This guide was written with the following system specs in mind:
- Xen 3.2.1
- Gentoo dom0 host using xen-sources-2.6.21 kernel package
- a non-Xen kernel must also be installed, such as gentoo-sources-2.6.24-r8
- GeForce 5xxx series or newer video card using nvidia-drivers-173.14.09 driver package
Version differences shouldn't be too much of an issue; however, a lot of this is Gentoo-specific. If you're running a different distribution, you may be able to modify this technique to suit your needs, but I haven't tested it myself (if you do try and have any success, please leave a comment to let others know what you did). The non-Xen kernel should be typically left over from before you installed Xen on your host; if you don't have anything else installed, however, you can do a simple
emerge gentoo-source to install it. You don't need to run it, just build against it.
Once everything is in place, and you're running the Xen-enabled (xen-sources) kernel, I suggest uninstalling any existing binary nVidia drivers with
emerge -C nvidia-drivers. I had a version conflict when trying to start X at one point as the result of some old libraries not being properly updated, so this is just to make sure that the system's in a clean state. Also, while you can do most of this while in X while using the nv driver, I suggest logging out of X entirely before the
Here's the step-by-step guide:
uname -rto verify the version of your currently running Xen-enabled kernel; eg., mine's 2.6.21-xen
- verify that you have both Xen and non-Xen kernels installed:
cd /usr/src/ && ls -l
- eg., I have both linux-2.6.21-xen and linux-2.6.24-gentoo-r8
- create a symlink to the non-Xen kernel:
ln -sfn linux-2.6.24-gentoo-r8 linux
- install the nVidia-drivers package, which includes the necessary X libraries:
emerge -av nvidia-drivers
- this will also install the actual driver, but it'll be built and installed for the non-Xen kernel, not your current Xen-enabled kernel
- determine the specific name and version of the nVidia driver package that was just installed; this can be found by examining the output of
emerge -f nvidia-drivers(look for the NVIDIA-Linux-* line)
- extract the contents of the nVidia driver package:
bash /usr/portage/distfiles/NVIDIA-Linux-x86_64-173.14.09-pkg2.run -a -x
- change to the driver source code directory:
- build the driver for the currently-running Xen-enabled kernel:
IGNORE_XEN_PRESENCE=y make SYSSRC=/lib/modules/`uname -r`/build module
- assuming there are no build errors (nvidia.ko should exist), install the driver:
mkdir /lib/modules/`uname -r`/video
cp -i nvidia.ko /lib/modules/`uname -r`/video/
- if necessary, log out of X, then load the driver:
- if necessary, reconfigure xorg.conf to use the nvidia binary driver rather than the nv driver
- test that X will now load properly with
- if appropriate, start (or restart) the display manager with
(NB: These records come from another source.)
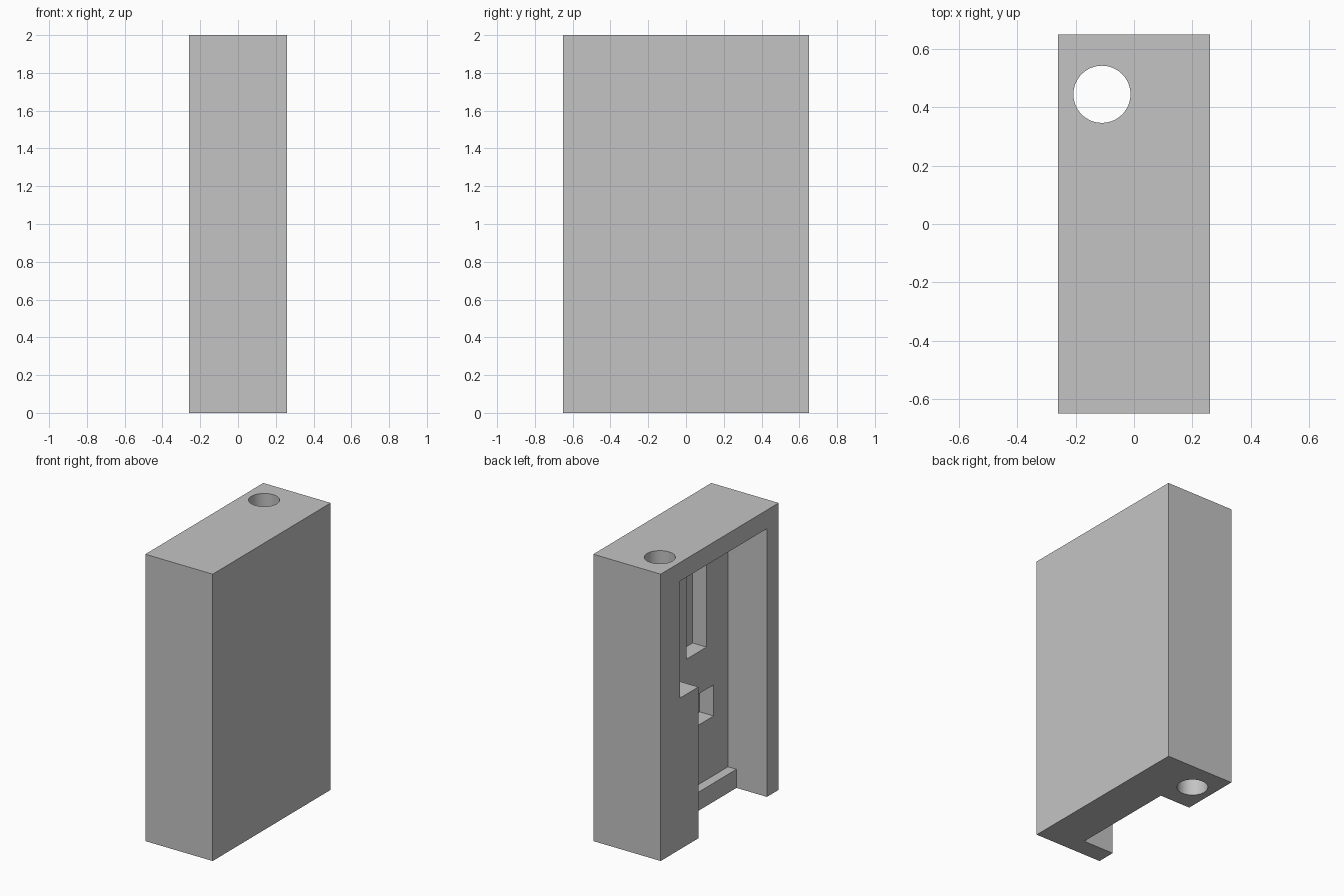
import bpy

default = bpy.data.objects.get("Cube")
if default:
    bpy.data.objects.remove(default, do_unlink=True)

# Material
grey = bpy.data.materials.new("plain grey")
grey.use_nodes = True
colour = (0.55, 0.55, 0.55, 1)
grey.diffuse_color = colour
grey.node_tree.nodes["Principled BSDF"].inputs["Base Color"].default_value = colour


def box(name, x, y, z):
    """Box between the given (low, high) limits on each axis."""
    spans = (x, y, z)
    bpy.ops.mesh.primitive_cube_add(size=1, location=[(a + b) / 2 for a, b in spans])
    obj = bpy.context.object
    obj.name = name
    obj.scale = [b - a for a, b in spans]
    bpy.ops.object.transform_apply(location=True, rotation=False, scale=True)
    obj.data.materials.append(grey)
    return obj


def cut(target, cutter):
    """Subtract the cutter from the target, then remove the cutter."""
    cutter.hide_render = True
    mod = target.modifiers.new(cutter.name, "BOOLEAN")
    mod.operation = "DIFFERENCE"
    mod.solver = "EXACT"
    mod.object = cutter
    bpy.ops.object.select_all(action="DESELECT")
    target.select_set(True)
    bpy.context.view_layer.objects.active = target
    bpy.ops.object.modifier_apply(modifier=mod.name)
    bpy.data.objects.remove(cutter, do_unlink=True)


WALL = 0.13
OPEN = -0.4            # beyond the open side
BACK = 0.04            # floor of the main cavity
POCKET = 0.147         # floor of the small pockets
Y_FRONT = -0.65 + WALL
Z_TOP = 2 - WALL
Z_STEP = 1.055

# Solid housing
housing = box("housing", (-0.26, 0.26), (-0.65, 0.65), (0, 2))

# Main cavity, its wider upper part, and the opening below the ledge
cut(housing, box("main_cavity", (OPEN, BACK), (Y_FRONT, 0.235), (WALL, Z_TOP)))
cut(housing, box("upper_cavity", (OPEN, BACK), (0, 0.44), (Z_STEP, Z_TOP)))
cut(housing, box("bottom_opening", (OPEN, -0.025), (Y_FRONT, 0.235), (-0.2, 0.5)))

# Tall slot and small square pocket in the cavity floor
cut(housing, box("tall_slot", (-0.1, POCKET), (-0.283, -0.061), (Z_STEP, 1.75)))
cut(housing, box("square_pocket", (-0.1, POCKET), (-0.361, -0.14), (0.545, 0.761)))

# Round hole through the full height
bpy.ops.mesh.primitive_cylinder_add(vertices=64, radius=0.098, depth=3,
                                    location=(-0.11, 0.445, 1))
bore = bpy.context.object
bore.name = "round_bore"
bore.data.materials.append(grey)
cut(housing, bore)

# Smooth bore, sharp corners
housing.select_set(True)
bpy.context.view_layer.objects.active = housing
bpy.ops.object.shade_smooth_by_angle(angle=0.5)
Assuming all went well, you should now have a fully functional and accelerated desktop environment, even under a Xen dom0 host. W00t. If not, feel free to post a comment and I'll try to help if I can. You should also hit up the Gentoo Forums, where you can get help from people far smarter than I.
I really hope this helps this helps some people out. It was a royal pain in the rear to get this working, but believe me, it makes a world of difference when using the system.